ISRO’s Upcoming Indian Data Relay Satellite System To Help Track Gaganyaan Crew From Start To Finish     

ISRO’s Upcoming Indian Data Relay Satellite System To Help Track Gaganyaan Crew From Start To Finish      ISRO Chief K Sivan during the press conference in Bengaluru (Pic Via Twitter)

Indian Space Research Organisation (ISRO) has plans to set up space-to-space tracking and communication of its space assets this year by putting up a new satellite series called the Indian Data Relay Satellite System (IDRSS), reports The Hindu.

The IDRSS will constantly be in touch with Indian satellites, in particular “those in low-earth orbits which have limited coverage of earth”.

According to K Sivan, ISRO Chairman and Secretary, in the coming years, it will be vital for ISRO which has ambitious plans in manned space travel and for that to be a success advanced LEO missions such as space docking, space station, as well as distant expeditions to moon, Mars and Venus, IDRSS will be useful in monitoring launches.

IDRSS’ first beneficiary would be the crew members of the Gaganyaan mission of 2022 who can be fully and continuously in touch with mission control throughout their travel.

Dr Sivan said, “When we have the Gaganyaan mission we want it to be covered and be visible 100 per cent so that action can be taken in any exigency.”

“We require the IDRSS system when our astronauts are in space.
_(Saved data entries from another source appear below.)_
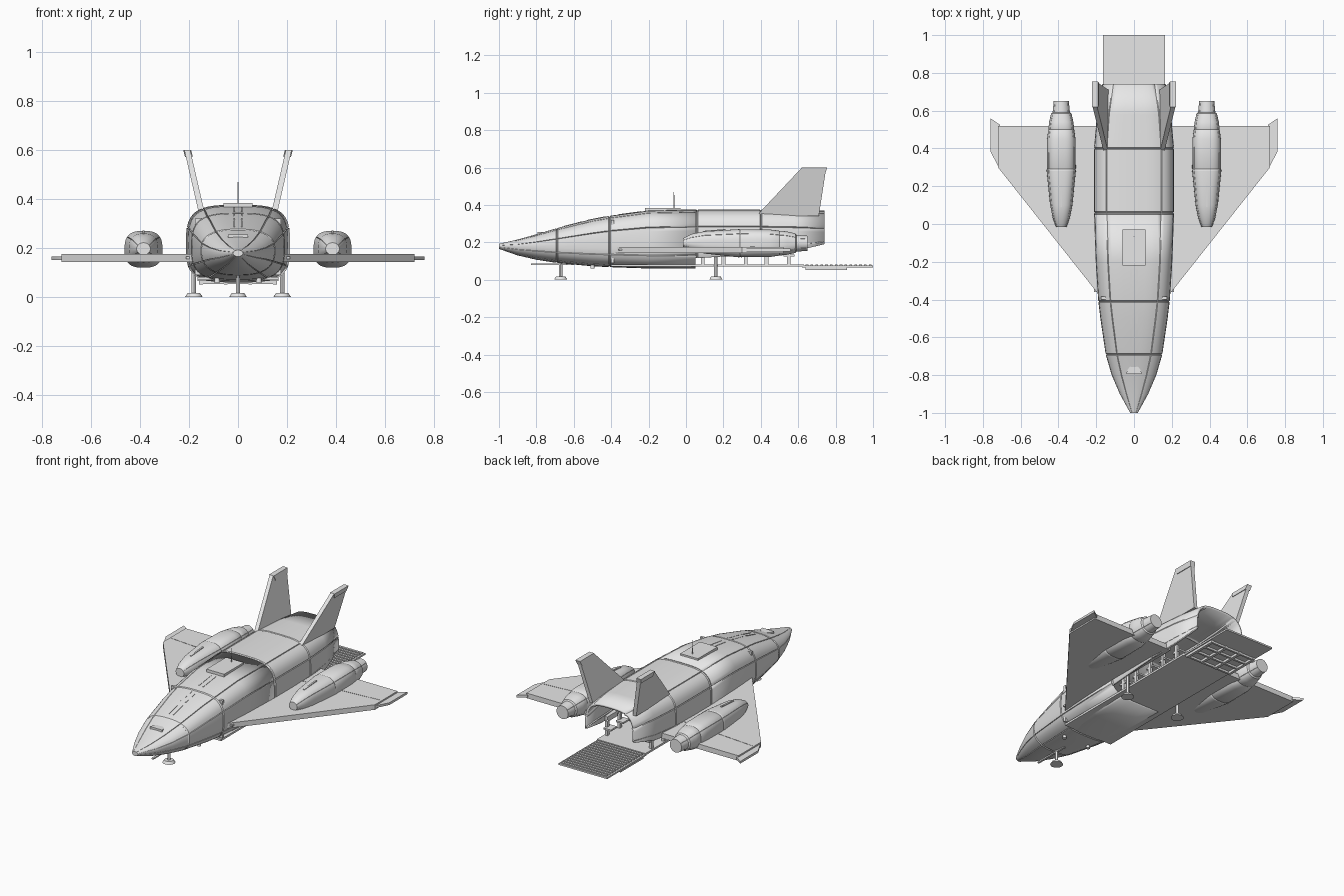
import bpy, bmesh, math
from mathutils import Matrix, Vector

if "Cube" in bpy.data.objects:
    bpy.data.objects.remove(bpy.data.objects["Cube"])

grey = bpy.data.materials.new("hull grey")
grey.diffuse_color = (0.8, 0.8, 0.8, 1)
grey.use_nodes = True
grey.node_tree.nodes["Principled BSDF"].inputs["Base Color"].default_value = grey.diffuse_color


def finish(name, bm, angle=30):
    me = bpy.data.meshes.new(name)
    bm.to_mesh(me)
    bm.free()
    ob = bpy.data.objects.new(name, me)
    bpy.context.collection.objects.link(ob)
    me.materials.append(grey)
    bpy.ops.object.select_all(action='DESELECT')
    bpy.context.view_layer.objects.active = ob
    ob.select_set(True)
    bpy.ops.object.shade_smooth_by_angle(angle=math.radians(angle))
    return ob


def box(name, x0, x1, y0, y1, z0, z1):
    bm = bmesh.new()
    m = Matrix.Translation(((x0 + x1) / 2, (y0 + y1) / 2, (z0 + z1) / 2))
    bmesh.ops.create_cube(bm, size=1, matrix=m @ Matrix.Diagonal((x1 - x0, y1 - y0, z1 - z0, 1)))
    return finish(name, bm)


def cone(name, x, y, z0, z1, r0, r1, seg=20):
    bm = bmesh.new()
    bmesh.ops.create_cone(bm, cap_ends=True, segments=seg, radius1=r0, radius2=r1, depth=z1 - z0,
                          matrix=Matrix.Translation((x, y, (z0 + z1) / 2)))
    return finish(name, bm)


def prism(name, low, high):
    """Solid between two matching outlines."""
    bm = bmesh.new()
    a, b = [[bm.verts.new(p) for p in o] for o in (low, high)]
    bm.faces.new(a[::-1])
    bm.faces.new(b)
    for i in range(len(a)):
        j = (i + 1) % len(a)
        bm.faces.new((a[i], a[j], b[j], b[i]))
    bmesh.ops.recalc_face_normals(bm, faces=bm.faces)
    return finish(name, bm)


def lerp_row(table, y):
    for a, b in zip(table, table[1:]):
        if y <= b[0]:
            f = (y - a[0]) / (b[0] - a[0])
            return [p + (q - p) * f for p, q in zip(a, b)]
    return table[-1]


def with_grooves(values, grooves, half):
    rows = [(v, 0) for v in values if all(abs(v - g) > half * 1.5 for g in grooves)]
    for g in grooves:
        rows += [(g - half, 0), (g, 1), (g + half, 0)]
    return sorted(rows)


def section(row, t, g, edge, x0):
    """Rounded-box cross section; edge lifts the lower rim for an open shell."""
    y, w, zt, zc, zb, n = row
    if edge is not None:
        low = -math.asin(min(1, ((zc - edge) / (zc - zb)) ** (n / 2)))
        f = low / (-math.pi / 2)
        t = t * f if t < 0 else (math.pi + (t - math.pi) * f if t > math.pi else t)
    c, s = math.cos(t), math.sin(t)
    g *= min(1, w / 0.15)
    h = (zt - zc if s > 0 else zc - zb) - g
    return Vector((x0 + math.copysign(abs(c) ** (2 / n), c) * (w - g), y,
                   zc + math.copysign(abs(s) ** (2 / n), s) * h))


def loft(name, table, y0, y1, rings, seams, depth=0.005, x0=0, edge=None, caps=(True, True)):
    ys = sorted({r[0] for r in table if y0 <= r[0] <= y1} | {y0, y1})
    ys = with_grooves(ys, rings, 0.005)
    ts = with_grooves([-90 + 7.5 * i for i in range(49)], seams, 1.0)
    bm = bmesh.new()
    grid = []
    for y, gy in ys:
        e = edge(y) if edge else None
        grid.append([bm.verts.new(section(lerp_row(table, y), math.radians(t), depth * max(gy, gt), e, x0))
                     for t, gt in ts])
    for r, q in zip(grid, grid[1:]):
        for j in range(len(ts) - 1):
            bm.faces.new((r[j], q[j], q[j + 1], r[j + 1]))
    if not edge:
        if caps[0]:
            bm.faces.new(grid[0][:-1])
        if caps[1]:
            bm.faces.new(grid[-1][:-1][::-1])
        bmesh.ops.remove_doubles(bm, verts=bm.verts, dist=1e-5)
    return finish(name, bm)


def thicken(ob, t):
    m = ob.modifiers.new("shell", 'SOLIDIFY')
    m.thickness, m.offset = t, -1


# fuselage stations: y, half width, top, widest height, bottom, squareness
HULL = [(-1, .02, .192, .18, .165, 2), (-.9, .075, .215, .18, .13, 2.1), (-.8, .118, .243, .185, .107, 2.3),
        (-.69, .15, .276, .19, .09, 2.6), (-.5, .178, .325, .2, .072, 3), (-.4, .19, .343, .205, .067, 3.2),
        (-.2, .203, .37, .21, .06, 3.4), (.05, .212, .376, .21, .06, 3.5), (.4, .212, .376, .21, .06, 3.5),
        (.58, .196, .373, .21, .06, 3.4), (.74, .168, .37, .21, .06, 3.2)]
SEAMS = [-60, -20, 14, 59, 121, 166, 200, 240]
front = loft("front_hull", HULL, -1, .05, [-.69, -.41], SEAMS, caps=(True, False))
thicken(front, .012)


def rim(y):
    return .115 + .03 * (y - .05) / .5 if y < .55 else .145 + .045 * (y - .55) / .19


rear = loft("rear_hull_arch", HULL, .05, .74, [.06, .4], SEAMS[1:-1], edge=rim)
thicken(rear, .014)

# cabin floor, bulkhead and loading ramp
box("cabin_floor", -.165, .165, -.4, .63, .07, .082)
box("cabin_bulkhead", -.175, .175, -.4, -.385, .09, .32)
box("ramp", -.165, .165, .62, 1, .066, .076)
for i in range(14):
    y = .64 + i * .026
    box("ramp_tread", -.155, .155, y, y + .014, .076, .082)
for x in (-.15, -.05, .05, .15):
    box("ramp_beam", x - .008, x + .008, .64, .86, .052, .066)
for y in (.645, .715, .785, .85):
    box("ramp_cross_beam", -.155, .155, y - .006, y + .006, .054, .066)

# roof hatch, antenna, nose sensor and spine slots
box("roof_hatch", -.06, .06, -.22, -.03, .36, .384)
cone("antenna", 0, -.065, .38, .47, .003, .002, 8)
prism("nose_sensor", *[[(.04 * math.cos(a), -.795 + .045 * math.sin(a), z) for a in
                        [math.pi * i / 10 for i in range(11)]] for z in (.235, .256)])
for y0, y1 in ((-.36, -.24), (-.53, -.43), (-.65, -.56)):
    for x in (-.015, .015):
        za, zb = lerp_row(HULL, y0)[2], lerp_row(HULL, y1)[2]
        prism("spine_strip", *[[(x - .003, y0, za + d), (x + .003, y0, za + d),
                                (x + .003, y1, zb + d), (x - .003, y1, zb + d)] for d in (-.006, .002)])

# landing gear
for x, y, top in ((0, -.67, .12), (-.18, .16, .14), (.18, .16, .14)):
    cone("landing_leg", x, y, .01, top, .009, .009, 12)
    cone("landing_foot", x, y, 0, .016, .036, .026)
box("front_gear_door", -.006, .006, -.83, -.6, .078, .086)

# engine stations
POD = [(-.015, .028, .222, .197, .172, 2), (.03, .045, .245, .197, .156, 2.2), (.1, .059, .259, .196, .14, 2.6),
       (.28, .077, .27, .195, .12, 2.8), (.45, .075, .268, .195, .122, 2.8), (.54, .064, .258, .195, .134, 2.5),
       (.585, .054, .248, .195, .143, 2.2), (.59, .046, .24, .195, .15, 2), (.65, .04, .235, .195, .155, 2)]

for s in (-1, 1):
    # wing with thinner raked tip
    plan = [(.17, -.395), (.72, .30), (.72, .52), (.17, .52)]
    prism("wing", *[[(s * x, y, z) for x, y in plan] for z in (.144, .175)])
    tip = [(.71, .287), (.76, .385), (.76, .56), (.71, .525)]
    prism("wing_tip", *[[(s * x, y, z) for x, y in tip] for z in (.152, .166)])
    prism("flap_seam", *[[(s * x, y, z) for x, y in ((.215, .324), (.71, .366), (.71, .37), (.215, .328))]
                         for z in (.17, .1765)])
    # engine
    loft("engine", POD, -.015, .65, [.29, .5], [-35, 35, 145, 215], .005, s * .385)
    prism("engine_vent", *[[(s * .385 + x, y, z + k) for x, y, k in
                            ((-.005, .09, 0), (.005, .09, 0), (.005, .21, .01), (-.005, .21, .01))]
                           for z in (.23, .261)])
    # tail fin leaning outward, with a thicker tip block
    def fin(x, lo, hi, y0, y1, y2, y3):
        (xa, za), (xb, zb) = lo, hi
        return [(s * (xa + x), y0, za), (s * (xa + x), y1, za), (s * (xb + x), y2, zb), (s * (xb + x), y3, zb)]
    prism("tail_fin", *[fin(x, (.147, .34), (.207, .6), .375, .71, .75, .62) for x in (-.012, .012)])
    prism("fin_tip", *[fin(x, (.2, .57), (.207, .6), .63, .745, .755, .62) for x in (-.016, .016)])
    # side posts and bench seats in the bay
    for y in (.09, .2, .32, .43, .55):
        box("bay_post", s * .15 - .008, s * .15 + .008, y - .01, y + .01, .08, .17)
        box("bench_seat", s * .13 - .025, s * .13 + .025, y - .03, y + .03, .125, .135)
    # belly thruster
    cone("belly_thruster", s * .085, -.5, .06, .09, .012, .008, 12)
    # side hull rails
    box("side_rail", s * .2 - .012, s * .2 + .012, -.36, .05, .155, .165)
But I would prefer the relay spacecraft to be in place even before we launch the unmanned mission,” Dr Sivan said.

US and Russia who are leaders in manned space missions placed relay satellite systems in the late 1970s-80s to monitor their respective space stations Mir and the International Space Station, and trips that dock with them, as well as the Hubble Space Telescope.

Dr Sivan said, “IDRSS satellites of the 2,000 kg class would be launched on the GSLV launcher to geostationary orbits around 36,000 km away. In such apparently fixed orbits, they would be covering the same area on earth. A satellite in GEO covers a third of the earth below and three of them can provide total coverage.”